1) Literature: includes links that help students learn about postmodern literature.
2) Culture: includes links that help students learn about the age in which we live, which has been dubbed by many the postmodern age.
3) Theory: includes links that help students learn about specific postmodern thinkers and theories.
4) Pedagogy: includes links to syllabi and web pages from classes that introduce postmodernism or postmodern culture to undergraduate or graduate students.Books
1) Intros: includes recommended books that are accessible to beginners seeking to understand postmodernism.
If you click the Introduction link, you will return to this page. Note that this list is not designed to be exhaustive by any means. I only mention those sites and books that I have found to be particularly interesting or of use. If you know of any other links or books of interest, feel free to e-mail me with the information (email@example.com) and I will consider adding your recommendation to the list.
John Strickland's Introduction to Modernism/Postmodernism

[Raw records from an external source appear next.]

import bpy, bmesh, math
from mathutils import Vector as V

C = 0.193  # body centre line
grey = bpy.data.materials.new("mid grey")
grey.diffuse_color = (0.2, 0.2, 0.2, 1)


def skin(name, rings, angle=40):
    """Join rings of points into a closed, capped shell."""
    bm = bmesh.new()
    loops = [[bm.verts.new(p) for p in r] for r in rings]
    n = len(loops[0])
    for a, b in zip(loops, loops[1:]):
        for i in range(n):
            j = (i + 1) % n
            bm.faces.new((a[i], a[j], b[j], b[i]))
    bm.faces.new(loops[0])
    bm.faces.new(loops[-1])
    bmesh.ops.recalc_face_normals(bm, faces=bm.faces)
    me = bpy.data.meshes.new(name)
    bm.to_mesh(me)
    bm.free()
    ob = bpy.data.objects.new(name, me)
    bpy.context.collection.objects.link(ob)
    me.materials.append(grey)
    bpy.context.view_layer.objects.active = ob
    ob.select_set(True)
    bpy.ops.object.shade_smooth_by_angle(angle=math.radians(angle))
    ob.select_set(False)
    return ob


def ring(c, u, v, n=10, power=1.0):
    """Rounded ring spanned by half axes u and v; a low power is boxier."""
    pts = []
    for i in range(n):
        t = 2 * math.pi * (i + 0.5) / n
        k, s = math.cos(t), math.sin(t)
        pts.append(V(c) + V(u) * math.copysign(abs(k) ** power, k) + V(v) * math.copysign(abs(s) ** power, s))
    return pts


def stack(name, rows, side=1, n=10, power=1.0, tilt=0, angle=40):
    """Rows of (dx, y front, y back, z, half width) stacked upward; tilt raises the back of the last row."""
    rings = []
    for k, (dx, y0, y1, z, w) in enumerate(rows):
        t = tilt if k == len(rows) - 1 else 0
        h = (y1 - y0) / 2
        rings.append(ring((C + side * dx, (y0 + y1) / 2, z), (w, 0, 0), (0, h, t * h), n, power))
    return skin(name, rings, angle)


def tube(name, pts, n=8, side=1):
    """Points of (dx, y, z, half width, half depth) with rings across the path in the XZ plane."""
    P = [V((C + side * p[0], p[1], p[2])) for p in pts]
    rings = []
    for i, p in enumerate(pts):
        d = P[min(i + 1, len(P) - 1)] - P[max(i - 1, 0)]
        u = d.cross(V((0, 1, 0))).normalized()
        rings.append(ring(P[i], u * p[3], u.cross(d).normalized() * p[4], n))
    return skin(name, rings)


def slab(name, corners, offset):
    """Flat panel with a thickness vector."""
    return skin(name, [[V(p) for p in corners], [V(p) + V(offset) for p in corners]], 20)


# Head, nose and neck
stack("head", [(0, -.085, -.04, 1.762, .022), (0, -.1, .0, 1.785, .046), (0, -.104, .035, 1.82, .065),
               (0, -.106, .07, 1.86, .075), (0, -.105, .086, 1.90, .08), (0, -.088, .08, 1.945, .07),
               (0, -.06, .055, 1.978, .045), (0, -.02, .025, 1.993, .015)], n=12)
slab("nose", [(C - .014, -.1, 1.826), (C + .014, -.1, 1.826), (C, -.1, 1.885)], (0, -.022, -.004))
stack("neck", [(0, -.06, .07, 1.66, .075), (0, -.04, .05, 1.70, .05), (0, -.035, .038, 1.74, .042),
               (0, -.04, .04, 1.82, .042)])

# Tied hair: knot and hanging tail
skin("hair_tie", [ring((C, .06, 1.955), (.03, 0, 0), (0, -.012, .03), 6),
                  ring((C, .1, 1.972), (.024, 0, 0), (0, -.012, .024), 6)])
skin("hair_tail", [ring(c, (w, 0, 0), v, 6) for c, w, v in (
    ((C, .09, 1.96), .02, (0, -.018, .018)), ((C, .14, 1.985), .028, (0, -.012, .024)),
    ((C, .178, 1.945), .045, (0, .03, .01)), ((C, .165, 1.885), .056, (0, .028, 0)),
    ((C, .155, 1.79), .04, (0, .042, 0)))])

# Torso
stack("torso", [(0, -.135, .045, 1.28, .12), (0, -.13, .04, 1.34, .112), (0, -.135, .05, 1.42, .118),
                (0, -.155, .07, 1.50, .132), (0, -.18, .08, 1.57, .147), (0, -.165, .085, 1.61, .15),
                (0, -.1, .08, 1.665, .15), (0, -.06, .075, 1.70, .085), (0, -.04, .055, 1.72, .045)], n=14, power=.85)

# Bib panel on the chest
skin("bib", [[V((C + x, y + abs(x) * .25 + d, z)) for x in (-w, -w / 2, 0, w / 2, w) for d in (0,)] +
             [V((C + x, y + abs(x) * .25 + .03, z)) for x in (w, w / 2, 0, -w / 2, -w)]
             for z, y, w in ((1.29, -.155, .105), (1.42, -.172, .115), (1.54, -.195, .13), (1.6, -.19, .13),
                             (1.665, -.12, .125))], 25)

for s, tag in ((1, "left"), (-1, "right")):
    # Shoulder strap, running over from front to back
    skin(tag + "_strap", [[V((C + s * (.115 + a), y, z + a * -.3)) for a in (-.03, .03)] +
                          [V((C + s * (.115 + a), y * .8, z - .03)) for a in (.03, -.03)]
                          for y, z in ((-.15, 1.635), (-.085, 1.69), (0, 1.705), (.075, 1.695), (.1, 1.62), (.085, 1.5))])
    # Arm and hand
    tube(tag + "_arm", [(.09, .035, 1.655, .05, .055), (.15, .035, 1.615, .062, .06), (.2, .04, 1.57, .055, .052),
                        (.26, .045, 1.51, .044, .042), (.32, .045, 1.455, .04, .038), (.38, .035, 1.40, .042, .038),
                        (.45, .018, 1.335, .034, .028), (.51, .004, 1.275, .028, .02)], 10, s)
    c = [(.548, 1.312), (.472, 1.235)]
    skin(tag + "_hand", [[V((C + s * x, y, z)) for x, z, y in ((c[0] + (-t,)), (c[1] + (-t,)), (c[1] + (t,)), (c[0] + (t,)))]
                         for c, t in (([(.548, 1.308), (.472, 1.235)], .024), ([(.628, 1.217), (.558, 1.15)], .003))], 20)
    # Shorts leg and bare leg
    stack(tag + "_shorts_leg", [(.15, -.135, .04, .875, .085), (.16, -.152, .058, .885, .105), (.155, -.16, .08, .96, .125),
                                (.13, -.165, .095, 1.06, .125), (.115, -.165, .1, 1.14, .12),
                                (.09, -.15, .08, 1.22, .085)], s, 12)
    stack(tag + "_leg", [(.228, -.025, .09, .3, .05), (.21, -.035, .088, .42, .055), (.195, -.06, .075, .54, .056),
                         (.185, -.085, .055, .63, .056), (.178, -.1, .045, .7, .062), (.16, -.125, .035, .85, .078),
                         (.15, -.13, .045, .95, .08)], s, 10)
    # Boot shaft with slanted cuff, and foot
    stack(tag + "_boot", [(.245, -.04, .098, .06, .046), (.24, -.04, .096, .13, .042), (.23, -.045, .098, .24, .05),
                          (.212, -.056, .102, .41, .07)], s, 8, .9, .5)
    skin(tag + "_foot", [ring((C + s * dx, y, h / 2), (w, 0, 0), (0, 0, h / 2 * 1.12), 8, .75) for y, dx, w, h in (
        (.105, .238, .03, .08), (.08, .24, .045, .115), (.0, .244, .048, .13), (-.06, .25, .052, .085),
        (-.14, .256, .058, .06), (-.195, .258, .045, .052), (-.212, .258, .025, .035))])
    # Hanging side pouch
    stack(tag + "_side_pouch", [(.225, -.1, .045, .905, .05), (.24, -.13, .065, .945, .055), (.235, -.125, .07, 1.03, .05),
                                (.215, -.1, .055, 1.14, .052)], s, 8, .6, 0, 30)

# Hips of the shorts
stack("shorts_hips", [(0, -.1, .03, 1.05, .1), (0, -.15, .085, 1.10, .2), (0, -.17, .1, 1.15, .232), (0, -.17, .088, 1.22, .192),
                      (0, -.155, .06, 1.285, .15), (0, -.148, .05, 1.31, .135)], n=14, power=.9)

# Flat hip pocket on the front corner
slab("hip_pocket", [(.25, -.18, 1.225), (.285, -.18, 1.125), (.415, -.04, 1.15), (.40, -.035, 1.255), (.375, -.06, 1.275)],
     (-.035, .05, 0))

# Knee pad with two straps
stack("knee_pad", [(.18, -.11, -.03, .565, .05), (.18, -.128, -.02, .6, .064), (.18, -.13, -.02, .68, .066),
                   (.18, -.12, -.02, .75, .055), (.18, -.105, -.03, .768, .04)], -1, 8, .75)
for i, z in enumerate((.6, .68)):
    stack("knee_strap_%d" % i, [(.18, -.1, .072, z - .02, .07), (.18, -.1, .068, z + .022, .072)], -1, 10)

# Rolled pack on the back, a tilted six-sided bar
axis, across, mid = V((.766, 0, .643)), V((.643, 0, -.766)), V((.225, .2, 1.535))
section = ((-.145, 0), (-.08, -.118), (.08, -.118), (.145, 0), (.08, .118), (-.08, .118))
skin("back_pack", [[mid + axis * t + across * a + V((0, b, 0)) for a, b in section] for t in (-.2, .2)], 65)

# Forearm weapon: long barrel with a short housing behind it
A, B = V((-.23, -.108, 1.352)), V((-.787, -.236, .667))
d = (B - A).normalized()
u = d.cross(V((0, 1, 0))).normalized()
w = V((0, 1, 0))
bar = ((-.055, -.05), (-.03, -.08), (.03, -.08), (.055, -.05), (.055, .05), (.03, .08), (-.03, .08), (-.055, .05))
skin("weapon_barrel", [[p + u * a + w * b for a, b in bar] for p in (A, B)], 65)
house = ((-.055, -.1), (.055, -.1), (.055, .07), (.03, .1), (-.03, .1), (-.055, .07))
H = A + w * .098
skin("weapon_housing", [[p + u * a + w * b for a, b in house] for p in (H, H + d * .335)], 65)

A lucid introduction to modernity and postmodernity from a Marxist perspective. The introduction also discusses the differences between modernism and postmodernism, which is to say the aesthetic and theoretical positions associated with the modern and postmodern periods.
Mary Klages' Lecture Notes on Postmodernism
A very detailed and useful introduction to postmodern theory and culture, including a quick overview of the ideas of Jean Baudrillard and Jean-François Lyotard. The site also outlines the ways that the postmodern age differs from modernism and Enlightenment humanism.
An early effort to use the internet for scholarly publishing. Based at the U of Virginia, this refereed journal has since its inception in 1990 published numerous high-profile scholars and superb articles. The most recent issue is available for viewing. Past issues are available to Project Muse users.
Jay Clayton's Postmodernism and the Culture of Cyberspace
An undergraduate class at Vanderbilt University. The web page includes a detailed reading list as well as final student web projects. This site is particularly useful for teachers since many of the readings are provided as web links.